I’ve spent a big part of today doing investment research on synthetic gemstones vs natural gemstones. Following the recent reading foray into the world of jewelry retailing, distributing, and mining, I kept coming across a company called Chatham. They had reportedly perfected the art of manufacturing gemstones such as rubies and sapphires inside of a laboratory. The gems they create are called “synthetic” because they chemically identical to the gems found in the Earth – literally, the exact same product with the exact same “physical, chemical, and optimal” properties – only made by scientists in a high tech facility.
Interestingly, they are often more beautiful with more sparkle than traditional gemstones because they don’t contain the impurities that are a by-product of gem formation within the Earth itself. Synthetic gemstones are able to be identified and differentiated from mined gemstones because they are too perfect. You read that right: The quality is too high.
[mainbodyad]By all industry accounts, synthetic gemstone production is just now coming into its full fruition. Back in the 1990’s and earlier, the only economically feasible alternatives to fine jewelry were “simulated” gemstones, which were colored glass or other materials (think Cubic Zirconia) meant to look like the real thing. You also occasionally encountered quality control issues when mined rubies were filled with glass. Now, however, a synthetic sapphire is almost certainly to be of higher quality than a mined sapphire. The same goes for emeralds and rubies.
Put bluntly: As of now, in 2012, someone who buys a mined gemstone is paying 10, 20, 50, or 100x the price for an inferior product.

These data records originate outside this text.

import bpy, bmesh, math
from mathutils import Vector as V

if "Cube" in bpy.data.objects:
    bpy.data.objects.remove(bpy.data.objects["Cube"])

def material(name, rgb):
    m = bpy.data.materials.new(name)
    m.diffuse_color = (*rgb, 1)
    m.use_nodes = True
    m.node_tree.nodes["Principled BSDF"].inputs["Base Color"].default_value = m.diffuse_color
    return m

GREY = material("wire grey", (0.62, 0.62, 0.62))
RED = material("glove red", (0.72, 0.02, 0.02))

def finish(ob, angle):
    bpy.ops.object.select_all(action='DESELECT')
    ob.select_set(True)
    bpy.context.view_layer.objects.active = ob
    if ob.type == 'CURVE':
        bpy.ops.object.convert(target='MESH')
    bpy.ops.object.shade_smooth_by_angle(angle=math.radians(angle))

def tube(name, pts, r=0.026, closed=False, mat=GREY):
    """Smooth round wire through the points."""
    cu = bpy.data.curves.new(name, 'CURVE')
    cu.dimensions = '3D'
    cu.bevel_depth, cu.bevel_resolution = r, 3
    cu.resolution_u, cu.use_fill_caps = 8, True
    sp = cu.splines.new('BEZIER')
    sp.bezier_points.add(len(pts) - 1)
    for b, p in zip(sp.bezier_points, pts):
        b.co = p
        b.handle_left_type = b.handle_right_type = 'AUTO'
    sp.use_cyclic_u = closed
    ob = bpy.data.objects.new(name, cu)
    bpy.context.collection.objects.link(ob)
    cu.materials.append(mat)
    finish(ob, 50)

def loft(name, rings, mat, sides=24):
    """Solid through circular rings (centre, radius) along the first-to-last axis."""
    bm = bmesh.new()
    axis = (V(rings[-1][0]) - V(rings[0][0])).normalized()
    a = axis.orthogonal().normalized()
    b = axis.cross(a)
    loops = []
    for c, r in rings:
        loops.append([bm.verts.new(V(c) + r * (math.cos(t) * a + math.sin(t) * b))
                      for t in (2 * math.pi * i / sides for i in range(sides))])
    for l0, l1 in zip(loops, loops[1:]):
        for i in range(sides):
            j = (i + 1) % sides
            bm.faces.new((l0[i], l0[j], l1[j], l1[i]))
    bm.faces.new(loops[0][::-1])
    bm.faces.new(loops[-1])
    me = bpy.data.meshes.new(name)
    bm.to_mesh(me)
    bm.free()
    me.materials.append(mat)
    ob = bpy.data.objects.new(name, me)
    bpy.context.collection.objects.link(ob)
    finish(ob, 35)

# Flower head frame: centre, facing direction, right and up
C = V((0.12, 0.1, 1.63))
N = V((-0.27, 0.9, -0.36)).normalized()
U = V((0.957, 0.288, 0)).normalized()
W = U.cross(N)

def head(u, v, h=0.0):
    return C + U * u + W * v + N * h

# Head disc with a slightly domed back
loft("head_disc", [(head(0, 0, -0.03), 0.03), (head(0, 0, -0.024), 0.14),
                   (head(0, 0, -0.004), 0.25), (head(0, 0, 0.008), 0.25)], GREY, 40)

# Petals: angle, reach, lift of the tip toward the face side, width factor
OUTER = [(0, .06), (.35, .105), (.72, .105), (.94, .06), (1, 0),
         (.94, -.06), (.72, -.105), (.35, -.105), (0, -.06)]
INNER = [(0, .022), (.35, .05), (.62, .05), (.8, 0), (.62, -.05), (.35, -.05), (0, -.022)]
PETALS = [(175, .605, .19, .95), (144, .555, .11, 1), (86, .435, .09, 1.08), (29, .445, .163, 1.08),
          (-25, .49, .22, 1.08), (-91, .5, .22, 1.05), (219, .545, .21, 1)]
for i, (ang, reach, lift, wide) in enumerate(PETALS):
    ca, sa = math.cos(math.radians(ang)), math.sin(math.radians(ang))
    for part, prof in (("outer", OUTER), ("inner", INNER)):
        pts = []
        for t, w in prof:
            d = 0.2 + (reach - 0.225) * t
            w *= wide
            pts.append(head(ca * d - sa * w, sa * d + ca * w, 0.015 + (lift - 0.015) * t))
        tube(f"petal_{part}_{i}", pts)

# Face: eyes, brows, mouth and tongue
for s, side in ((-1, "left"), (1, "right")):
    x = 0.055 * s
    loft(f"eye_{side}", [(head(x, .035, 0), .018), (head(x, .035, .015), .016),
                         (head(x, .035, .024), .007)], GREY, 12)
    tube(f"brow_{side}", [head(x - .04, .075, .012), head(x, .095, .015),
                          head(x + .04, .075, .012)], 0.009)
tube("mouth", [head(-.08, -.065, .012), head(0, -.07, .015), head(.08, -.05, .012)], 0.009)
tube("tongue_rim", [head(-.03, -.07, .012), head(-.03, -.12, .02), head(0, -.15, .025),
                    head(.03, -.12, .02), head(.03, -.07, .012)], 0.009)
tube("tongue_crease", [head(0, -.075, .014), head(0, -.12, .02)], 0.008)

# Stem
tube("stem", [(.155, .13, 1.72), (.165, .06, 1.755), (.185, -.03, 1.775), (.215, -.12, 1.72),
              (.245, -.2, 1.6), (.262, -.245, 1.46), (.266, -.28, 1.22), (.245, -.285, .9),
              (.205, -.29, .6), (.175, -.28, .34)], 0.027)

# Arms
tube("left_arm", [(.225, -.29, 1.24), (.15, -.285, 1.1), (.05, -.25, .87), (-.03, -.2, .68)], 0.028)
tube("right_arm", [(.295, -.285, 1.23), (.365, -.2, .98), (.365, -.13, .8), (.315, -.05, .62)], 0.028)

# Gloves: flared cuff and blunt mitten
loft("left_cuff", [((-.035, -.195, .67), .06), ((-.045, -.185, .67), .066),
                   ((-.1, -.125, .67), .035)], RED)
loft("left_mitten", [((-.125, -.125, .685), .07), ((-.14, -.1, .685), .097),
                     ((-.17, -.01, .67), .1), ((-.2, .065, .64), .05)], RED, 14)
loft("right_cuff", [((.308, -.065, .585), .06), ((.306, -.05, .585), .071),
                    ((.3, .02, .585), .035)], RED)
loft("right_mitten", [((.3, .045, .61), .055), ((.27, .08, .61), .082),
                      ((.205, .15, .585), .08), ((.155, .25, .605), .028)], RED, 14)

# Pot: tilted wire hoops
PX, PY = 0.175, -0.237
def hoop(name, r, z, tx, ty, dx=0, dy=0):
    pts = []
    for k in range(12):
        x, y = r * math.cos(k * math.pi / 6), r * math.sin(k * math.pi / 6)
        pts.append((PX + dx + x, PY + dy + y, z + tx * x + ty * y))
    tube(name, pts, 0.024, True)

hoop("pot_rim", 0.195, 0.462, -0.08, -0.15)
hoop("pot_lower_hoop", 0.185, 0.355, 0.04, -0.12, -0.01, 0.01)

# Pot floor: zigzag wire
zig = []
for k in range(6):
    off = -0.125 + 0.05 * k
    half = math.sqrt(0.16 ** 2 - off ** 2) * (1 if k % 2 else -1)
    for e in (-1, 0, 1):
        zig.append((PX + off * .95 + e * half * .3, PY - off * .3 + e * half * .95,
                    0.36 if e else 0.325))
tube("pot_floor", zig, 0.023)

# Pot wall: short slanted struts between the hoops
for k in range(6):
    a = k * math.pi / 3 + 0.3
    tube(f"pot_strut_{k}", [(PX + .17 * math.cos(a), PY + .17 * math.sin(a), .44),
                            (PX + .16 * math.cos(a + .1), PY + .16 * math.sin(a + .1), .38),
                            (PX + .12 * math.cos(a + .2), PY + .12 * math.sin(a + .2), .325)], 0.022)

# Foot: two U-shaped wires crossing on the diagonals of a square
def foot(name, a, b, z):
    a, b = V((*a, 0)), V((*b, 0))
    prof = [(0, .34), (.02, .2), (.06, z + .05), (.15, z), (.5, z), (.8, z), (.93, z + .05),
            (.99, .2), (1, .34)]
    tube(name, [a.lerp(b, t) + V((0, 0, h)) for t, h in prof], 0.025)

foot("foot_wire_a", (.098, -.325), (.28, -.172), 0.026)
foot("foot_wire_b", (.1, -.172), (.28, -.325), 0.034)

Upon discovering this, I found it incredible that there is still a pricing differential between mined gemstones and manufactured synthetic gemstones. Despite the latter being vastly superior in appearance due to the lack of impurities, they often sell for pennies on the dollar compared to the former! It is totally, completely, and incomprehensibly irrational. You buy a Mercedes or Bentley because it is better than a Ford or Honda. You buy a Steinway & Sons grand piano because it is better than a Kawai. You buy a Brioni suit because it is better than a no-name private label brand at a discount retailer. You buy an expensive watch because it is well constructed and made of the finest materials compared to a $10 bargain bin timepiece. Yet, here, you have people paying more for a product that is of lesser quality. This is stupid. Plain and simple, it is stupid.
To satiate my curiosity, and near disbelief this could be happening in the market, I did some research and found a local department store that sold quality synthetic gemstones. Twenty minutes ago, I ran out and purchased several, including a ruby, blue sapphire, white sapphire, pink sapphire, and emerald, as well as several other pieces. I bought them and brought them back to my office to study them. Here are is a quick cell phone picture (not the best, I know, but it will suffice):
Had these synthetic gemstones been mined from the Earth, they would have easily cost well over $100,000. Instead, I was able to buy them for $696. That includes sales tax and is full retail with no discount. They are the exact same product other than they are set in sterling silver and 14k gold instead of platinum or 18k gold. There is no chemical or molecular difference between the ones mined from the planet and the ones made by scientists on the surface of the planet. None.
Are Synthetic Gemstones Going to Do To Mined Gemstones What Synthetic Pearls Did To Harvested Pearls?
My first thought upon realizing this was to remember a story from the 19th century Gilded Age in the United States. One of the barron robbers gave a family member a strand of pearls that would have cost $1,000,000 in today’s wealth. Shortly thereafter, the process of making pearls in farms by seeding oysters was perfected and those same pearls became, for all intents and purposes, nearly worthless. It was a near total loss of purchasing power. I cannot see any situation in which the same thing doesn’t happen for gemstones over the coming decades. Perhaps, diamonds, as well, now that synthetic diamonds are becoming cheaper and cheaper to produce.
What are my conclusions?
- Gemstones as a store of value or show of wealth have seen their day. In the future, they may become common. As one source put it, aluminum was once more expensive than platinum until we figured out how to manufacture it. Only exceptional gemstones will hold any value, and even those probably won’t make up their inflation-adjusted maintenance expense such as insurance and storage.
- I am not sure what the future profitability of high end jewelry retailers who rely on gemstones as major price points will look like decades hence. Human psychology being what it is, people will always want ways to display their wealth and differentiate themselves. I think high-end watches have largely filled this role. There may be a lot of growth in that market if it becomes a replacement.
- Technology really does pose a threat to nearly every business, even the oldest ones. You cannot rest if you are running a business. You always need to be ahead of the market.
I’m about to close the book on this chapter and move on to another industry. I’ve been thinking about real estate lately so perhaps I will begin to look into som eof the more interesting legal structures or tax liens certificates.
Footnote: I hate the term “natural gemstones” because even synthetic gemstones are “natural” because they occur “in nature” given that humans are part of nature. It is a linguistic fallacy but those are the terms people use when discussing the topic.